August 8th & 9th, 2009
The Stonewall Banks Buoy Report called for a 2.6′ swell with a 0.7′ wind wave….
Saturday – The mornings buoy weather report was the best we had heard all season, so our anticipation for the day was at a fever pitch! Our fishermen for the day showed up on the dock, and we quickly went through the safety orientation so we could get out on the water early. After getting everything in order, we motored through the harbor entrance into a dark ocean and worked our way out past the buoy line, going slowly until it was light enough to see the many crab trap marker floats that populate the area. When it was light enough to see, we plotted a course to a heading of about 270 degrees and put the throttles down, to rapidly work our way out to the Tuna grounds.
The water temperature looked very good, way before the color did, so we ended up going out about 40 miles before finding good water color and our first Tuna. The action was very spotty, with only a single fish here and there, but the fish were all very large with most or all of them in the 30 lb range. For the first time this season, we started to see fish boiling, porpoising and jumping on the surface, so we broke out the jig rods and started throwing to them. “FISH ON!” Catching a big tuna on a jig rod, is an experience like no other. They put up a remarkable battle, and because we have the boat shut completely down and everything is quiet, this is a very unique and special type of ocean fishing. This method also requires us to hunt for, spot, and stalk the Tuna.

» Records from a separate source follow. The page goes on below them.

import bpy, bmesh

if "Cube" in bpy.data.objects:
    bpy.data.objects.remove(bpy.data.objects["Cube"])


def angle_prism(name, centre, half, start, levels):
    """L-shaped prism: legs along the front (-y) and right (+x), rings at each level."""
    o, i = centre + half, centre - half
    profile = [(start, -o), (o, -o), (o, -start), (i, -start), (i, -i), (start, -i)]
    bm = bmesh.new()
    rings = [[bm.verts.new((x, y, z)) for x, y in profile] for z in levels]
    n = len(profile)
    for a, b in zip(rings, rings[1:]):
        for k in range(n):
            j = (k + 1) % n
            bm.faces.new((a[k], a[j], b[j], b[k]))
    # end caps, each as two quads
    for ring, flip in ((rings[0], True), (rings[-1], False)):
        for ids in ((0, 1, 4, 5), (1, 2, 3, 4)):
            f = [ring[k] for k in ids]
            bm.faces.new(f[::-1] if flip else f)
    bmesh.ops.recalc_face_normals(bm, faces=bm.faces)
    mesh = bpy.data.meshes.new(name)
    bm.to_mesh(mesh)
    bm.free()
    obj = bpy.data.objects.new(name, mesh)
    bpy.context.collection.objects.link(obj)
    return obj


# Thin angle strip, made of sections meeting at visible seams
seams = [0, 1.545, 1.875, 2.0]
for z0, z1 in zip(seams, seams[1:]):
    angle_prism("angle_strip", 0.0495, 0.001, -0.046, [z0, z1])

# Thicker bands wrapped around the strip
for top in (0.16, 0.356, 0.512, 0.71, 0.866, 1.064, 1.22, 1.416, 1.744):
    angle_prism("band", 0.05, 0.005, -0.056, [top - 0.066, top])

What a great time we had. Before we knew it, it was time to head back to port, stopping once to cast and hook another couple of jumpers. Our thanks for a great day to Rick, Jack, Randy and Tim who went home with coolers full of yummy Tuna fillets. You guys, as always, are a great bunch to spend the day with. Thank you!
Sunday– Wow, what a difference a day makes! The ocean could not have been any more different than it was on Saturday! We had a pretty good idea of what to expect, as the boats which had left port before us, were calling back on the radio’s saying what a big surprise the ocean conditions were.
We had it in our mind to fish Halibut and Salmon, so we headed out to the Halibut grounds in a bumpy sea. Listening to the radio’s we heard a few boats headed out to fish for Tuna, call and say they had decided to turn around because of the poor conditions. After 17 miles of fairly slow going, we found ourselves at the halibut area called the “Rock Pile” to join probably another 30 boats to try our hand for a tasty flat fish. We ended up catching and returning a small Halibut and several Ling Cod, before heading in to try for some Coho Salmon.
Listening to the radio’s on the ride in, it sounded like the catching was pretty slow everywhere so we just put our gear in the water and hoped for the best. Nothing much was happening outside Newport where we first stopped, so we picked up and moved north to try an area outside Depoe Bay to find some Salmon. Jared assisted with trolling captain duties, helped pilot the boat North, and tuned out to be the hot Salmon catcher of the group! Wow, what a kid!
After trolling around patiently and having a couple spurts of furious action, we headed back to port with some nice shiny Salmon in the box. Brandy, Pat, Jim and Jared sure developed a technique for getting those Salmon in the boat quickly! After getting back to the docks, we filleted and vacuum packed the days catch, and saw everyone off to home, tired and happy. Thanks guy’s for the great time we had with you. Let’s do it again!